The point being not a Confessional but rather: White people get into scuffs with police all the time, just as black people do. What, though, turns minor "scuffs" into major confrontations is people like Sandra Bland, for instance, freaking out and cursing at police; people refusing to get out of the car; people with actual guns in their cars making shady moves; people running, etc.

Some of us get stopped by police on occasion. 99.9% of us don't get shot.

Wednesday, September 21, 2016

Police use of force protests: Charlotte, Tulsa

Terrence Crutcher in Tulsa, who stopped his car in the middle of the street, was drunk and on PCP (found in his vehicle), and Keith Lamont Scott in Charlotte pulled a gun on police. Why are there riots when sleazy guys like this get shot? (BTW: The police officer in Charlotte who shot Scott was black.)

Perhaps riots would be better directed at Chicago, where 500 black men have been shot by black men in 2016 alone. 500 blacks shot by blacks in Chicago this year. Where are THOSE riots?

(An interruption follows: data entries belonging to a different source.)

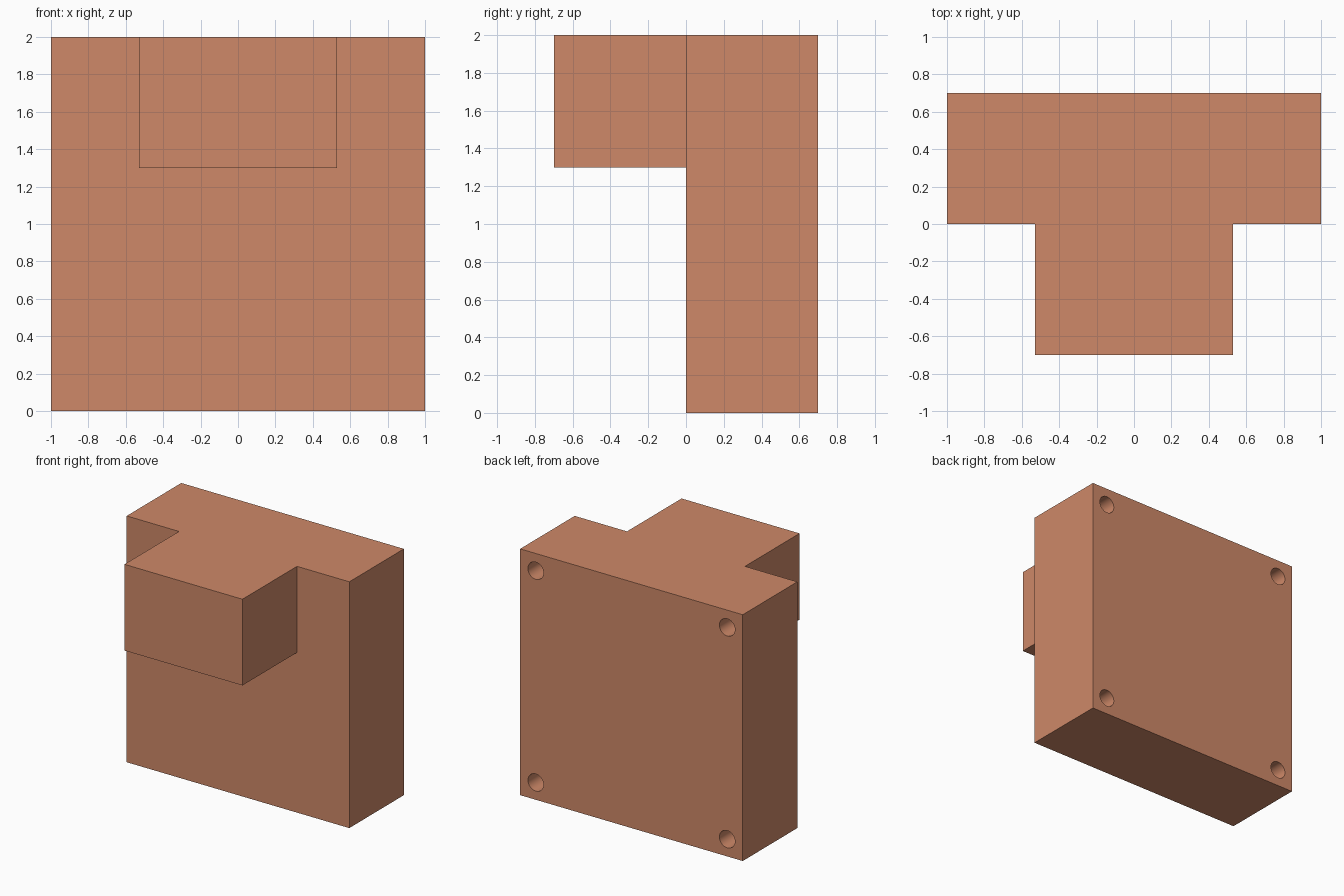
import bpy
from math import radians

if "Cube" in bpy.data.objects:
    bpy.data.objects.remove(bpy.data.objects["Cube"])

HALF_W, DEPTH, HEIGHT = 1.0, 0.70, 2.0
LUG_HALF_W, LUG_BOTTOM = 0.53, 1.30
HOLE_R, HOLE_DEPTH, HOLE_INSET = 0.07, 0.40, 0.14

mat = bpy.data.materials.new("terracotta")
mat.diffuse_color = (0.62, 0.25, 0.14, 1)
mat.use_nodes = True
mat.node_tree.nodes["Principled BSDF"].inputs["Base Color"].default_value = mat.diffuse_color


def box(name, lo, hi):
    centre = [(a + b) / 2 for a, b in zip(lo, hi)]
    bpy.ops.mesh.primitive_cube_add(size=1, location=centre)
    ob = bpy.context.object
    ob.name = name
    ob.scale = [b - a for a, b in zip(lo, hi)]
    bpy.ops.object.transform_apply(location=True, rotation=True, scale=True)
    ob.data.materials.append(mat)
    return ob


def apply_mod(ob, kind, **settings):
    mod = ob.modifiers.new(kind.lower(), kind)
    for key, value in settings.items():
        setattr(mod, key, value)
    bpy.context.view_layer.objects.active = ob
    bpy.ops.object.modifier_apply(modifier=mod.name)


def combine(ob, tool, operation):
    apply_mod(ob, 'BOOLEAN', object=tool, operation=operation, solver='EXACT')
    bpy.data.objects.remove(tool, do_unlink=True)


# Upright slab fused with the lug on its upper front
block = box("mounting_block", (-HALF_W, 0, 0), (HALF_W, DEPTH, HEIGHT))
lug = box("front_lug", (-LUG_HALF_W, -0.70, LUG_BOTTOM), (LUG_HALF_W, 0.2, HEIGHT))
combine(block, lug, 'UNION')
apply_mod(block, 'DECIMATE', decimate_type='DISSOLVE', angle_limit=radians(1))

# Blind round holes in the four corners of the back
for x in (-HALF_W + HOLE_INSET, HALF_W - HOLE_INSET):
    for z in (HOLE_INSET, HEIGHT - HOLE_INSET):
        bpy.ops.mesh.primitive_cylinder_add(
            vertices=32, radius=HOLE_R, depth=2 * HOLE_DEPTH,
            location=(x, DEPTH, z), rotation=(radians(90), 0, 0))
        hole = bpy.context.object
        hole.name = "hole_cutter"
        hole.hide_render = True
        hole.data.materials.append(mat)
        combine(block, hole, 'DIFFERENCE')

# Smooth hole walls, crisp block edges
bpy.ops.object.select_all(action='DESELECT')
block.select_set(True)
bpy.context.view_layer.objects.active = block
bpy.ops.object.shade_smooth_by_angle(angle=radians(30))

I have been "socially aware" since the age of 15. Today, at 50, I see that today's black protests are painfully "straining for meaning" and thus ridiculous. There's no real discrimination in American society in 2016, yet blacks stretch for something, anything, to blame why, in 2016, they're still behind every other segment of American society. Take a look in the mirror instead: Take a look at your crime rates, your out-of-wedlock births, etc.

When blacks were being hosed on the streets and forced to ride on the back of the bus, I had sympathy. I had sympathy with the "Black Power" fists-raised protests at the '68 Olympics.

Today, I have no sympathy. I have no sympathy for SF 49ers backup quarterback Colin Kaepernick, who was raised as a baby by upper-middle-class WHITE parents and who makes millions per year, yet now pretends to be uber-black. I have no sympathy for black people who protest when criminals are shot by police, usually only because they have provoked police. 

Monday, September 19, 2016

Bombs Away

Up until this past weekend, I'd never, in the past, been on the spot of a terrorist attack. The Islamic terrorist this weekend, though, planted a bomb that went off on W. 23rd Street between 6th and 7th Avenues of New York City. 29 people were injured by the shrapnel.

When I lived in NYC, from 2007 to 2010, some of my regular places to go were the Chelsea Cinema (23rd between 7th and 8th), where I saw at least 5 Joan Crawford films. The famous Chelsea Hotel was on the same block. The place I got my hair cut ("Chelsea Styles") was directly across the street from the Chelsea Hotel. More mundanely, there was a GAP a block away where I bought a few basic sweaters that I could barely afford at the time (I was very poor).

It was a beautiful, interesting neighborhood to walk around. I, as an implant from Austin, felt honored and excited to be there. I'd had a sense of the place from movies and literature ahead of time, and being there in person didn't disappoint.

And then this shitty guy, whose Afghan family was let into the country as refugees in 1995, chooses to bomb the country that took him in. His family had a food joint in Elizabeth, New Jersey, where another bomb was discovered.

All to say: Appreciation should probably be organic. This piece of shit and his family took their safe haven for granted. The family actually filed a lawsuit against the police for "discrimination" after their food store got cited for staying open after hours. The son ended up radicalized after several visits back home to Afghanistan.

Getting to come to America isn't a "right," it's a "privilege." If you don't understand what you've just received, then... go the hell home (of course, you can't --- get it? see how nice the US has been to take you in?). How DARE you spit in the face (and worse) of the country that rescued you?